Was Roman Filipov a coward? I mean, he had a choice. He could have chosen becoming a POW, rather than suicide. But the Jihadis don’t give a toss about rules of war and the rights of POWs. The pilot would have suffered a hideous Calvary (ordeal) before being slain in some ignominious fashion. Wait a minute. Didn’t Christ suffer as much? Beaten, scourged, abused and nailed to a cross, undergoing an agonising, protracted death? The imitation of Christ is a vocation, though, not a duty. (And he suffered for the sake of mankind’s salvation.) In Christianity no one is obliged to be a martyr. It’s a special, heavenly calling, reserved to few. Filipov was a soldier and a soldier’s honour is contradicted by being treated like the Jihadi gentlemen outrage their prisoners. He knew he was going to be killed, regardless. He fought bravely till the end before self-destructing. Not the actions of a coward.

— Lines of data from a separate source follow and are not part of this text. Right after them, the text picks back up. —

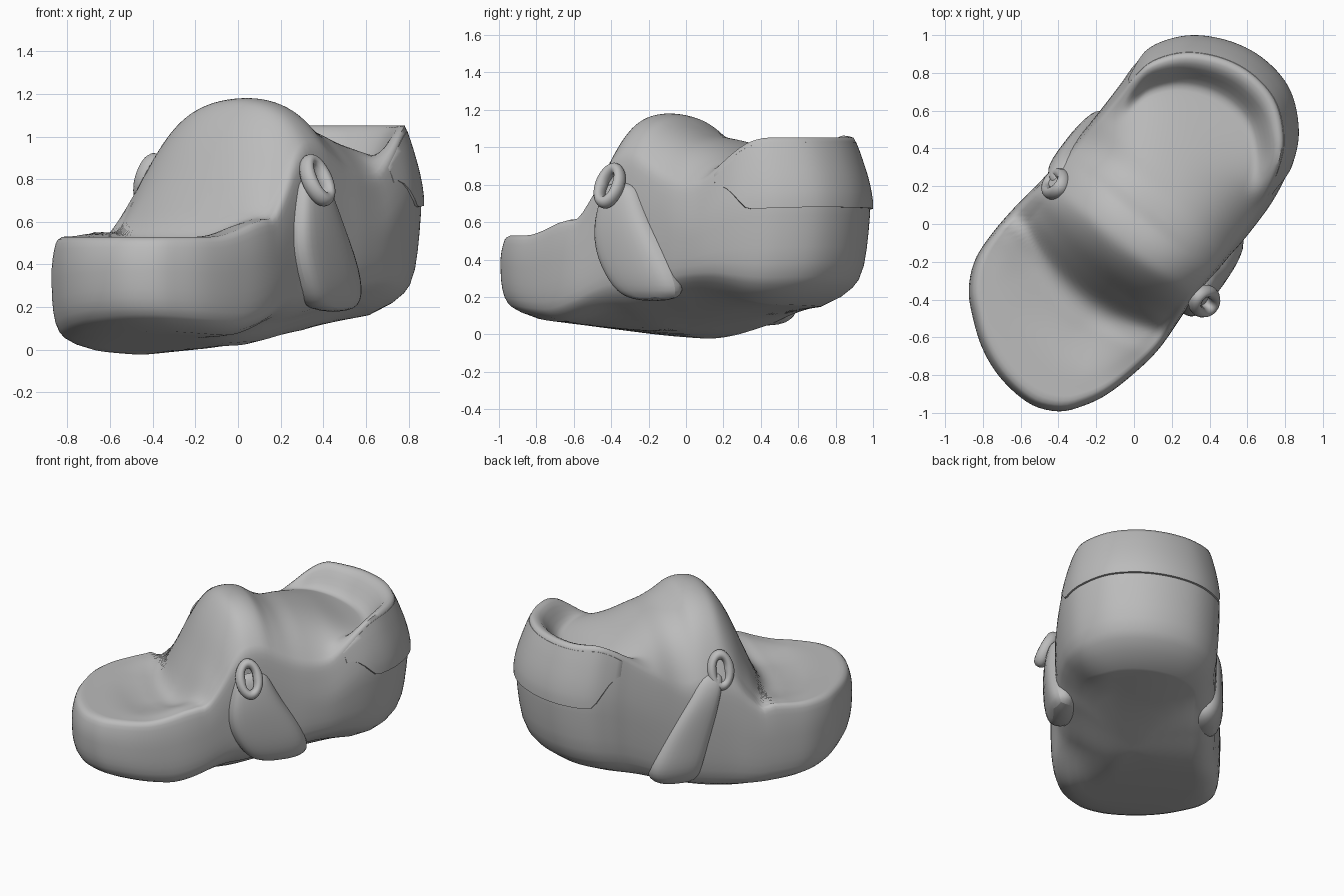
import bpy, bmesh, math
from mathutils import Vector

if "Cube" in bpy.data.objects:
    bpy.data.objects.remove(bpy.data.objects["Cube"])

grey = bpy.data.materials.new("clay grey")
grey.diffuse_color = (0.5, 0.5, 0.5, 1)
grey.use_nodes = True
grey.node_tree.nodes["Principled BSDF"].inputs["Base Color"].default_value = grey.diffuse_color
N = 160


def world(u, v, z):
    """u runs toe to heel along the diagonal, v runs towards the right side."""
    return Vector((0.62 * u + 0.785 * v, 0.785 * u - 0.62 * v, z))


def smooth(a, b, x):
    t = min(1, max(0, (x - a) / (b - a)))
    return t * t * (3 - 2 * t)


def curve(pts, x):
    """Smooth curve through (x, y) points."""
    if x <= pts[0][0]:
        return pts[0][1]
    for i in range(len(pts) - 1):
        (x0, y0), (x1, y1) = pts[i], pts[i + 1]
        if x <= x1:
            xa, ya = pts[max(i - 1, 0)]
            xb, yb = pts[min(i + 2, len(pts) - 1)]
            h, t = x1 - x0, (x - x0) / (x1 - x0)
            m0, m1 = (y1 - ya) / (x1 - xa) * h, (yb - y0) / (xb - x0) * h
            return ((2*t**3 - 3*t*t + 1) * y0 + (t**3 - 2*t*t + t) * m0
                    + (3*t*t - 2*t**3) * y1 + (t**3 - t*t) * m1)
    return pts[-1][1]


TOP = [(-1.1, .53), (-.8, .53), (-.6, .54), (-.46, .58), (-.36, .77), (-.25, 1.01),
       (-.16, 1.14), (-.08, 1.178), (.03, 1.168), (.12, 1.11), (.2, 1.07), (.32, 1.04),
       (.51, .98), (.7, .91), (.85, .88), (1.1, .88)]
CROWN = [(-.5, 0), (-.35, .4), (-.15, .95), (0, 1), (.2, .85), (.42, .55), (.7, .1), (.9, 0)]
BASE = [(-1.1, .11), (-.7, .05), (-.35, .02), (-.1, .015), (.2, .065), (.5, .115), (.8, .155),
        (1.1, .22)]
SIDE = [(0, .8), (.04, .89), (.1, .95), (.2, .98), (.35, .995), (.5, 1), (.72, 1),
        (.9, .985), (.97, .97), (1, .945)]
HEEL = [(0, .72), (.04, .83), (.1, .91), (.2, .95), (.35, .97), (.5, .982), (.6, .986),
        (.7, .975), (.8, .955), (.95, .915), (1, .895)]
# plan outline, from the toe tip round the left side, heel and right side
PLAN = [(-.40, -.99), (-.55, -.95), (-.70, -.82), (-.80, -.66), (-.855, -.48), (-.873, -.34),
        (-.84, -.19), (-.75, -.05), (-.62, .10), (-.49, .23), (-.36, .38), (-.22, .55),
        (-.07, .75), (-.0, .85), (.11, .95), (.30, 1.0), (.51, .968), (.69, .873), (.825, .714),
        (.873, .5), (.84, .317), (.746, .13), (.61, -.05), (.48, -.2), (.3, -.42), (.14, -.65),
        (.0, -.79), (-.15, -.905), (-.28, -.965)]

# smooth the outline and spread its points evenly
raw, n = [], len(PLAN)
for i in range(n):
    a, b, c, d = (Vector(PLAN[(i + k) % n]) for k in (-1, 0, 1, 2))
    for k in range(20):
        t = k / 20
        p = .5 * (2*b + (c - a) * t + (2*a - 5*b + 4*c - d) * t*t + (3*b - a - 3*c + d) * t**3)
        raw.append((.62 * p.x + .785 * p.y, .785 * p.x - .62 * p.y))
raw.append(raw[0])
length = [0]
for a, b in zip(raw, raw[1:]):
    length.append(length[-1] + math.dist(a, b))
RIM, j = [], 0
for i in range(N):
    d = length[-1] * i / N
    while length[j + 1] < d:
        j += 1
    f = (d - length[j]) / max(length[j + 1] - length[j], 1e-9)
    RIM.append(tuple(p + (q - p) * f for p, q in zip(raw[j], raw[j + 1])))


def top(u, v, s):
    """Upper surface: low toe, tall hump, then a hollow with a raised heel collar."""
    w = u - .45 * min(v * v, .2) * smooth(.1, -.3, u)
    d = v - .09 * smooth(.5, .1, u)
    drop = .6 * d**2 + 2 * d**4 if d < 0 else .9 * d**2 + 4 * d**4
    z = curve(TOP, w) - curve(CROWN, w) * drop
    z += .175 * smooth(.45, .85, u + (.1 if v < 0 else 0)) * smooth(.72, .87, s)
    z += .06 * smooth(-.75, -.42, u) * smooth(-.1, -.4, u) * smooth(.1, .45, v)
    return z - .035 * smooth(-.25, -.5, u) * smooth(-1, -.7, u) * smooth(.85, .5, s)


def base(u, v):
    lift = .13 * smooth(-.6, -.15, u) * smooth(.9, .3, u) * smooth(.12, .45, v)
    lift += .2 * v * v * smooth(.2, .6, u)
    return curve(BASE, u) + (.08 - .05 * smooth(0, .5, u)) * v + lift


def side_point(p, f, grow=0):
    h = smooth(.1, .8, p[0])
    s = curve(SIDE, f) * (1 - h) + curve(HEEL, f) * h
    u, v = p[0] * s, p[1] * s
    lo, hi = base(u, v), top(u, v, s)
    return world(u * (1 + grow), v * (1 + grow), lo + (hi - lo) * f)


def make(name, bm, angle=40):
    bmesh.ops.recalc_face_normals(bm, faces=bm.faces)
    me = bpy.data.meshes.new(name)
    bm.to_mesh(me)
    bm.free()
    ob = bpy.data.objects.new(name, me)
    bpy.context.collection.objects.link(ob)
    me.materials.append(grey)
    for o in bpy.context.selected_objects:
        o.select_set(False)
    bpy.context.view_layer.objects.active = ob
    ob.select_set(True)
    bpy.ops.object.shade_smooth_by_angle(angle=math.radians(angle))
    return ob


def loft(bm, rings):
    """Bridge closed rings of points and return their vertices."""
    vs = [[bm.verts.new(p) for p in r] for r in rings]
    for a, b in zip(vs, vs[1:]):
        for i in range(len(a)):
            k = (i + 1) % len(a)
            bm.faces.new((a[i], a[k], b[k], b[i]))
    return vs


# body: bottom, sides and sculpted top as nested rings
rings = []
for s in (.05, .2, .35, .5, .62, .7):
    rings.append([world(u * s, v * s, base(u * s, v * s)) for u, v in RIM])
for f in (0, .04, .08, .12, .2, .3, .4, .5, .6, .7, .8, .88, .94, .975, 1):
    rings.append([side_point(p, f) for p in RIM])
for k in range(1, 38):
    ring = []
    for u, v in RIM:
        h = smooth(.1, .8, u)
        s0 = .945 * (1 - h) + .895 * h
        s = s0 - (s0 - .02) * k / 37
        ring.append(world(u * s, v * s, top(u * s, v * s, s)))
    rings.append(ring)
bm = bmesh.new()
vs = loft(bm, rings)
bm.faces.new(vs[0])
bm.faces.new(vs[-1])
make("body", bm, 70)

# heel pad: raised panel wrapped round the upper heel, fading out at its ends
bm = bmesh.new()
grid = []
for p in [p for p in RIM if p[0] > .6]:
    low = .55 + .3 * smooth(.8, .6, p[0])
    g = .003 + .011 * smooth(.6, .75, p[0])
    col = [side_point(p, low, -.02)]
    col += [side_point(p, low + (.97 - low) * i / 8, g * (1 - i / 9)) for i in range(9)]
    col.append(side_point(p, .97, -.03))
    grid.append([bm.verts.new(c) for c in col])
for a, b in zip(grid, grid[1:]):
    for i in range(len(a) - 1):
        bm.faces.new((a[i], a[i + 1], b[i + 1], b[i]))
bm.faces.new(grid[0])
bm.faces.new(grid[-1])
make("heel_pad", bm)

# side straps: slanted bands, rows of (front, back, height, inset)
RIGHT = [(-.15, .04, .82, .05), (-.18, .08, .74, .02), (-.22, .15, .60, 0),
         (-.22, .25, .45, 0), (-.14, .33, .29, .01), (-.03, .33, .17, .05)]
LEFT = [(-.12, .05, .80, .07), (-.09, .11, .68, .01), (-.05, .24, .50, 0),
        (.0, .34, .32, 0), (.04, .42, .15, 0), (.07, .34, .04, .06)]
for name, sgn, out, table in (("right_strap", 1, .575, RIGHT), ("left_strap", -1, .56, LEFT)):
    bm = bmesh.new()
    rows = []
    for a, b, z, inset in table:
        o, d = out - inset, (b - a) * .15
        rows.append([world(a, sgn * .36, z), world(a, sgn * (o - .03), z),
                     world(a + d, sgn * o, z), world(b - d * 1.6, sgn * o, z),
                     world(b, sgn * (o - .05), z), world(b, sgn * .36, z)])
    vs = loft(bm, rows)
    bm.faces.new(vs[0])
    bm.faces.new(vs[-1])
    ob = make(name, bm, 60)
    m = ob.modifiers.new("round", 'SUBSURF')
    m.levels = m.render_levels = 2

# ear loops: elongated rings leaning against the hump
for name, sgn, v0, lean in (("right_ear_loop", 1, .545, .45), ("left_ear_loop", -1, .455, .3)):
    up = math.sqrt(1 - lean * lean)
    axis_long = Vector((0, lean, -up))
    axis_out = Vector((0, up, lean))
    bm = bmesh.new()
    rings = []
    for i in range(36):
        a = 2 * math.pi * i / 36
        radial = Vector((math.cos(a) * .058, 0, 0)) + axis_long * (math.sin(a) * .1)
        ring = []
        for k in range(12):
            b = 2 * math.pi * k / 12
            p = (Vector((-.09, v0, .795)) + radial
                 + radial.normalized() * (.032 * math.cos(b)) + axis_out * (.04 * math.sin(b)))
            ring.append(world(p.x, sgn * p.y, p.z))
        rings.append(ring)
    vs = loft(bm, rings)
    for i in range(12):
        k = (i + 1) % 12
        bm.faces.new((vs[-1][i], vs[-1][k], vs[0][k], vs[0][i]))
    # backing that closes the ring
    bm.faces.new([r[9] for r in vs])
    make(name, bm, 60)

There are of course feeble, deplorable suicides. Such as those by bullied teenagers, jilted lovers and bankrupt businessmen. Or wicked individuals who wish to escape justice. Passion or emotions master rationality in such cases and that’s sad. There are also rare instances of philosophical self-killers. Otto Weininger, a brilliant young Austrian writer, blew his brains out to draw attention to his book, Sex and Character. A minor anti-feminist masterpiece but not quite the world-shaking work Weininger hoped. His suicide was sheer waste.  By contrast, Socrates was against suicide. Pity he drew an analogy with people’s slaves. ‘Would you not be angry if one of your slaves ran away?’ he asked. Similarly, we are like slaves of the gods and so we have no right to ‘run away’ towards death. A flawed argument, methinks.
Another philosopher, Arthur Schopenhauer, believed that there were reasons for self-killing but deep ones. Exclusive of 99.99% of what we know as suicides. Existence, he reasoned, is basically a mistake and so in principle ending the mistake is OK. However, he also thought that once you have penetrated the nature of the problem you might as well go on existing. Because you have twigged it. Like Oedipus, you have solved the riddle. You have grasped the meaning of the human comedy, so you might as well exist on, before a good meal and a glass of quality wine. And that’s what he did. Not a fool old Arthur, eh?

One of St Thomas Aquinas’ three objections to suicide is that it is a sin against society. That harks back to Aristotle for whom suicide harms the community or state. Whatever the merits of that argument in the smallish, organic, structured polities in which the fastidious Greek and the fat Italian lived, it has little in a vast, atomised, and fragmented Western world. Baroness Warnock, a distinguished moral philosopher, contended that Alzheimer patients may have a duty to die. Along with many useless oldies, a burden to society and the NHS. Lady W. has a certain perverse cogency, I admit…

Major Filipov did the right thing and bully for him. He died bravely, cocking a snook at the barbarian bastards armed and supported by shameless America and Britain. The Almighty, who knows the inner secrets of all human hearts, will judge his action. Note that the Church is not unduly harsh on suicides. She prays for their souls, trusting in the infinite love and mercy of the Creator and of his only Son, who died to redeem the sins of all.

Revd Frank Julian Gelli


** follow on Twitter (
| ** friend on Facebook (
| ** forward to a friend (

Copyright © Fr Frank Gelli
Email Marketing Powered by MailChimp
** unsubscribe from this list (
| ** update subscription preferences (

No comments: